From a supply chain perspective, it is vital to ensure that parts from source vendors are genuine. Third-party-issued certificates can replace manufacturer certificates for devices coming from untrusted manufacturing plants, or enable trust between third parties that are part of a supply chain.

How do you see the certificate industry evolving in the future?

Certificates are going everywhere. They are safe and reliable, compared to shared secrets, user IDs and passwords, and tokens. Even biometrics use certificates as the underlying technology. Certificates on the web will evolve, driven by automation and innovation that redefine prices and presumed norms. Customers will look for certificate lifecycle management from one pane of glass for all their certificates and devices. Certificates, coupled with their reputation, will become the norm — which also means that certificates used for nefarious purposes must be quickly identified and removed from service.

It’s also important to consider the role of certificates in a world of connected devices. From an end user perspective, the slow uptake of security in IoT devices has prompted governments to regulate. Nations (and more U.S. states) will follow California’s lead and enact legislation requiring security for IoT networks. This is particularly important for healthcare, transportation, energy, and manufacturing sectors, which face the highest risk. The legislation stops short of prescribing strong forms of authentication — but thankfully, consortium groups such as the Open Connectivity Foundation and AeroMACS have championed the use of strong certificate-based authentication in their best practice standards for IoT.

The bad guys are constantly evolving, warranting best-practice device provisioning and agility to swap current cryptographic algorithms with those that will supercede them in the future. This will be vital within the lifespan of the devices being deployed to customers.

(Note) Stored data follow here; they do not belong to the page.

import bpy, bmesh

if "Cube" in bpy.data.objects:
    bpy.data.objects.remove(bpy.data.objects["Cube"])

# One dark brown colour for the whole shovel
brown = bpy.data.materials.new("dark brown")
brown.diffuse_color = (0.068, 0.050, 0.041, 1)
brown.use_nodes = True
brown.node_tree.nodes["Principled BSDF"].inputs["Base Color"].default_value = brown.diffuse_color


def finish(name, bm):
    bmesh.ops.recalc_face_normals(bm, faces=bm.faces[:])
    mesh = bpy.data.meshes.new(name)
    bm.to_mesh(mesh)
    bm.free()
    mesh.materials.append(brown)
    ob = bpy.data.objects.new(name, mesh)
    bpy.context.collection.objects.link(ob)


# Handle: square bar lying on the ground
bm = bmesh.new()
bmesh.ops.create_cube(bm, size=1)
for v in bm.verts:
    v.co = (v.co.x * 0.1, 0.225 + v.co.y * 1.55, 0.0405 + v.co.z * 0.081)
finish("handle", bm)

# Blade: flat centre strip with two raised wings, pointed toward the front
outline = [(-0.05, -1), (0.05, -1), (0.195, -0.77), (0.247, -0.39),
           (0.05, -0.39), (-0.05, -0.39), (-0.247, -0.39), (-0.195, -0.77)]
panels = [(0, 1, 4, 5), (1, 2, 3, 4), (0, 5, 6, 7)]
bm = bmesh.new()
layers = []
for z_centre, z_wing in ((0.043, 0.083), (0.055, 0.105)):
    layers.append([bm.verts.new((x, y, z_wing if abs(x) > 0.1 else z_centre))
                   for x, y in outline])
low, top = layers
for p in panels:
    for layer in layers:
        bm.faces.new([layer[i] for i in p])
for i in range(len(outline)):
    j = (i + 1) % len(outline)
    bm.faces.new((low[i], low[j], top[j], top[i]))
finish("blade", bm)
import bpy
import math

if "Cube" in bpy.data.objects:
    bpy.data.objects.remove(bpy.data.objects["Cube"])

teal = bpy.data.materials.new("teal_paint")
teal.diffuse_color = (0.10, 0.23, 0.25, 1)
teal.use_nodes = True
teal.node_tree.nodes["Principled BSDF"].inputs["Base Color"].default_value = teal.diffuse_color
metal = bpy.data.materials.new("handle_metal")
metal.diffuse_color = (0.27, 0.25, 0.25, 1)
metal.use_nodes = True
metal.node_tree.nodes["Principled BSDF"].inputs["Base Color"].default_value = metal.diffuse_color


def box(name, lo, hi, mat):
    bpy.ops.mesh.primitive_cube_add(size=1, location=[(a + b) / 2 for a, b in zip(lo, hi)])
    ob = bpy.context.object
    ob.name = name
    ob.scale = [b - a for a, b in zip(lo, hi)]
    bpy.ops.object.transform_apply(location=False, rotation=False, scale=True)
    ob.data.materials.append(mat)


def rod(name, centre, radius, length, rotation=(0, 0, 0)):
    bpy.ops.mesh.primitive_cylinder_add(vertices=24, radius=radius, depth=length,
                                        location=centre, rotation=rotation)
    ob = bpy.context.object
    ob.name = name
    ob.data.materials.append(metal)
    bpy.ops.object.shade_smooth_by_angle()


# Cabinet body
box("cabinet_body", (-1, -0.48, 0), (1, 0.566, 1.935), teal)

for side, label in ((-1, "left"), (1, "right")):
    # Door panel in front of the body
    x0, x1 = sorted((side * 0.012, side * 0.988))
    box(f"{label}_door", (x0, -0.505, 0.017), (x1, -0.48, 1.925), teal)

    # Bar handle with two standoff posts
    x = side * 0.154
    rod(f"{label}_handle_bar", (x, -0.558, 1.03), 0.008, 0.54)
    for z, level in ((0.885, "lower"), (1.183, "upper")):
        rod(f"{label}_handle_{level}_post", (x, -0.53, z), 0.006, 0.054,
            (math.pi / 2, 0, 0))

At the end of the day, security will remain a layered solution, and certificates are one layer. There is no silver bullet.

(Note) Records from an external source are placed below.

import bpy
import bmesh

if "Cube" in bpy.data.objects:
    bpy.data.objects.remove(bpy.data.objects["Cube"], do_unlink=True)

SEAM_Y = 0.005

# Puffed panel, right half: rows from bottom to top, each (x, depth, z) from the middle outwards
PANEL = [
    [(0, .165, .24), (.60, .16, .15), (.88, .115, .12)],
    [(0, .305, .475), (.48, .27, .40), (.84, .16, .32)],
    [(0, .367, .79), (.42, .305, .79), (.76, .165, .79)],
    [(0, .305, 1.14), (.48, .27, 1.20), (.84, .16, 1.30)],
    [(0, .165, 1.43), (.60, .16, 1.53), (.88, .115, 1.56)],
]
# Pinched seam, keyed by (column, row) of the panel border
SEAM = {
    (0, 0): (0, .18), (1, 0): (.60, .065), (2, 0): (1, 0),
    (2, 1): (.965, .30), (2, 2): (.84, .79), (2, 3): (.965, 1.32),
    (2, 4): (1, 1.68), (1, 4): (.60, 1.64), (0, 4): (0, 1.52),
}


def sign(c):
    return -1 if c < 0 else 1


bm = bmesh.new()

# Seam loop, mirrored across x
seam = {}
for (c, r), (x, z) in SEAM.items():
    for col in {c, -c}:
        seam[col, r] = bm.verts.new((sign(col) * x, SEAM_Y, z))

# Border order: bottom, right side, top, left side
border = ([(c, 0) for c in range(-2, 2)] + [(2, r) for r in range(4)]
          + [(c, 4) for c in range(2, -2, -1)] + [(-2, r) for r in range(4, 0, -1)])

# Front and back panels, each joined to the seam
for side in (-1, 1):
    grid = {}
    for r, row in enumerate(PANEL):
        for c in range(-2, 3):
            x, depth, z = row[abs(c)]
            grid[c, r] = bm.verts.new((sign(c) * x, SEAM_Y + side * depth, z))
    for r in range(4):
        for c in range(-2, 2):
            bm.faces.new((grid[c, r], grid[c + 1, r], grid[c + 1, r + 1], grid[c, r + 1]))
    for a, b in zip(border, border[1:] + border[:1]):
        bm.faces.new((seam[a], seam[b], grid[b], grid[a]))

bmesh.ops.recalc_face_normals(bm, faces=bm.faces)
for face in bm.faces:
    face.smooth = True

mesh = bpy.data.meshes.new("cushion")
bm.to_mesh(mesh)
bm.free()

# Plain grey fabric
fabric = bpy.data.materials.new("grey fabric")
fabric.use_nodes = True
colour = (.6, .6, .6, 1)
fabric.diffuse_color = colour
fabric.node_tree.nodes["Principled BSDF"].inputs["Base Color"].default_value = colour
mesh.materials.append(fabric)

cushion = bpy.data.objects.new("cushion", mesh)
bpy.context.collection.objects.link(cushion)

Can you tell us anything about Comodo's upcoming rebranding and the future of its business?

On November 1st, 2018, Comodo CA becomes Sectigo. Our rebrand limits confusion between Comodo CA and our former parent organisation, Comodo Group, but it also signifies a new era for our company. During the past year, we have expanded beyond our digital certificate business, releasing IoT Manager, and acquiring CodeGuard, a leader in website backup and recovery. We are already

building on our SSL legacy as the world’s largest commercial certificate authority, to become the world’s most trusted, innovative, customer-centric partner for protecting organizations’ identities and connected devices. We will rethink and push industry norms, delivering innovations and greater automation that help everyone — from the biggest brands to the smallest websites — secure their operations today, so that they can confidently seize the opportunities of tomorrow.

What technology has had the biggest impact on the IT industry during your 20-year career?

The web, coupled with mobile computing, has transformed IT. The access to information anytime and anywhere has changed how people think, work, play, invent, socialize, and monetize. These enablers have in turn given rise to Big Data, one-to-one marketing, cloud computing, social media, and more. These advancements have changed society, the business world, family interactions, removed barriers in commerce, and given rise to mammoth non brick-and-mortar-based enterprises. It is hard to imagine the world that was before these things.

Bill Holtz, CEO of Sectigo

Anthony Spadafora

After working with the TechRadar Pro team for the last several years, Anthony is now the security and networking editor at Tom’s Guide where he covers everything from data breaches and ransomware gangs to the best way to cover your whole home or business with Wi-Fi. When not writing, you can find him tinkering with PCs and game consoles, managing cables and upgrading his smart home.